COLUMBUS, OHIO — Patients For Affordable Drugs (P4AD), a bipartisan national patient organization, endorsed HB 479, a bill to prohibit secretive contracts by drug corporation middlemen that keep Ohio patients in the dark about their prescription drug prices.
Patients For Affordable Drugs brought together Ohio residents Saturday in Columbus for a training focused on how to effectively organize, mobilize, and fight for lower drug prices.
“We are glad to be in Columbus to help give patients and their allies the tools they need to fight back against Big Pharma,” said Janice Rottenberg, Campaigns Director for Patients For Affordable Drugs. “HB 479 is a groundbreaking new law that would shed much-needed light on high drug prices for Ohio residents.”
Currently, drug middlemen called pharmacy benefit managers (PBMs) write secret contracts that prohibit Ohio pharmacists from telling patients about lower-priced drugs. PBMs are a black box in the drug distribution pipeline. They insert “clawbacks” into contracts with pharmacies that can drive up costs and impede availability of medications at local pharmacies. HB 479 outlaws those practices to ensure patients can access the most affordable drugs they need to survive.
To help fight for this policy change, Patients For Affordable Drugs organized a free in-person workshop on Saturday where Ohio residents learned how to tell their personal drug-pricing story, use different social media platforms to amplify that story, and communicate with elected officials to help fix our drug pricing system.
Patients For Affordable Drugs has heard stories from more than 541 Ohio residents struggling to afford their prescription drugs. Among those in attendance on Saturday was Marsha Darnell of Newark, Ohio.
“I came to Columbus to learn how to advocate for lowering the cost of my insulin. I’ve been paying $400 in copays, and I simply can’t afford it!” Darnell said. “The alternative is to go without and end up in the hospital.
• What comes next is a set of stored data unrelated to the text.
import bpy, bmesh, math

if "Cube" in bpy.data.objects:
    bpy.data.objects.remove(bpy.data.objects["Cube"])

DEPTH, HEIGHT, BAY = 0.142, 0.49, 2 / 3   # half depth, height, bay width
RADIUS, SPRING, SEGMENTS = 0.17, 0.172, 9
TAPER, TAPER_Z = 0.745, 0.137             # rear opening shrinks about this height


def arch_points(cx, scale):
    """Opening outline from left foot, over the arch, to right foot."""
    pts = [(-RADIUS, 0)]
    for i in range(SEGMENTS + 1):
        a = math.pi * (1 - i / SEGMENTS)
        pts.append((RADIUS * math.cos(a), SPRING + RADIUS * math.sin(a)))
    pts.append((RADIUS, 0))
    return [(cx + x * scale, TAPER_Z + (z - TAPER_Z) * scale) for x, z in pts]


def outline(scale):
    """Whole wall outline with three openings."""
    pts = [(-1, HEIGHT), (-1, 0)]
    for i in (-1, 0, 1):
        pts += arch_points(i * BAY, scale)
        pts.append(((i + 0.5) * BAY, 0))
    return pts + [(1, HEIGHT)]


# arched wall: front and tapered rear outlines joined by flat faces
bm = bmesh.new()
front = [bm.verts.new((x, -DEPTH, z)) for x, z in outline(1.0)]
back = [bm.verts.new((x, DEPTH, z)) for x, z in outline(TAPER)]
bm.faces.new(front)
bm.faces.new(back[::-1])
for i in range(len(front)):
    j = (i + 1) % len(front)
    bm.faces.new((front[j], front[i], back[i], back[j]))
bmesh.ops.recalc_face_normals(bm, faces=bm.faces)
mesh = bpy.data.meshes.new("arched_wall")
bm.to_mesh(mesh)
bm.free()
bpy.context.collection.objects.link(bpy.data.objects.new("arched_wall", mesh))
I learned a lot today about what we can do to pass legislation to help patients like me here in Ohio.”
Millions of Americans routinely choose not to fill prescriptions or skip doses to save money, according to a report from the National Center for Health Statistics.